Why reinvent the wheel when it can be multi-purpose?
The end of the Formula 1 season is almost here. Once again, it was a season in which the engineering of the cars was decisive in this year’s final ranking. The Formula 1 Sport has always been at the forefront of automotive developments and has played a major role in some, now widely used, techniques in the global automotive industry.
One of these developments is the use of Carbon Fiber. This technique was first used within the Formula 1 sport but is now the standard in the automotive industry. A significant change within this development occurred when McLaren introduced the MP4/1 Formula 1 car in 1981. Until that point, carbon fiber was generally used in non-structural areas and solely used to save weight and gain speed. This new groundbreaking McLaren car was constructed with a complete carbon fiber monocoque. Something that, at the time was never seen before, but also was doubted by many in the industry.
To get ahead in the game, McLaren knew they needed to change their way of thinking and started looking for outside expertise. This is how Aerospace and Automotive engineering was combined. After many years of knowledge sharing, development, and innovation the MP4/1 was introduced. Still, not everyone was convinced of this new concept until later that year John Watson survived a crash and won the Grand Prix in the McLaren car. This was the turning point in convincing the world regarding the use of carbon fiber. A great example of how F1 set the tone for the rest of the car industry.
Looking at Ebusco, some might recognize the story. A different year, a different industry but many similarities nonetheless. With a product, normally constructed out of steel or aluminum, Ebusco saw the need to revolutionize the industry standard and changed the development of electric city buses. With their clear vision of the electrification of public transport, Ebusco was declared a complete fool. This did not discourage them and the multi-year development plan was set in motion, resulting in the introduction of the Ebusco 3.0. An electric bus with a casco made entirely of composite materials.
Now, many may wonder why this move was made 35 years after McLaren’s revolutionary breakthrough.

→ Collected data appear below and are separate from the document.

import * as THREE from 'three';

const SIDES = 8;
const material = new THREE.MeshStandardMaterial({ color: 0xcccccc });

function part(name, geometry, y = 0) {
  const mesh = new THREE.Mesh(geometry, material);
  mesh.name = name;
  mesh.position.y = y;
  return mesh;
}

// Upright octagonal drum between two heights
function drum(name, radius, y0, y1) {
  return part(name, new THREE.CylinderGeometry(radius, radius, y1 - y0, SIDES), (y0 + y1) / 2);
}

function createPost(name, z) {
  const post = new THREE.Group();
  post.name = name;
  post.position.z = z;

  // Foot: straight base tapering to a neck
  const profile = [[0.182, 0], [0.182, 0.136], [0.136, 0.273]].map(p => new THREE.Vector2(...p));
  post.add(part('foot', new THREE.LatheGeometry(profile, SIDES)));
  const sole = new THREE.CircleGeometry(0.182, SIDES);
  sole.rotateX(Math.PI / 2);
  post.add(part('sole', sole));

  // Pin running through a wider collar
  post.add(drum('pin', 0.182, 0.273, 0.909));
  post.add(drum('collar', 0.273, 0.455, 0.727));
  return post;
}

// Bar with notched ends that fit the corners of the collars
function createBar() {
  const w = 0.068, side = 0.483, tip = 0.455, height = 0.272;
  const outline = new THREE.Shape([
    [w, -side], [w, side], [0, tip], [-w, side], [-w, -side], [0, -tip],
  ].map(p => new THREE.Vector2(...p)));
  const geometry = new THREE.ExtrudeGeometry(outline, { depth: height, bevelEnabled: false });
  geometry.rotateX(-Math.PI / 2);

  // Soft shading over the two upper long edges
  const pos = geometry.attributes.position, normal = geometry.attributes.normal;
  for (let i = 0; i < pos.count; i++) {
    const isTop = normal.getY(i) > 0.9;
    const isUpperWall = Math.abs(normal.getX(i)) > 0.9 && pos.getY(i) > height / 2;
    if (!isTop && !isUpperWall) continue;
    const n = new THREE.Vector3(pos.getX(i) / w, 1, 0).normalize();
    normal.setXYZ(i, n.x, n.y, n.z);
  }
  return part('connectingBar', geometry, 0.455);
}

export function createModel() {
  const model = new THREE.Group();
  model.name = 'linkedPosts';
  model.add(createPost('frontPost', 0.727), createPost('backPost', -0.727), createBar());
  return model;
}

Simply because the need was not there. Lightweight solutions were mostly applied to increase the speed of the vehicle, but with buses, this was not something that needed to be achieved. However, the playing field changed when electric vehicles emerged and the need to be able to drive as far as possible with as few batteries as possible arose. With weight playing a major role in the battery’s performance, an existing technology was again applied in another innovative way. So why reinvent the wheel when it can be multi-purpose?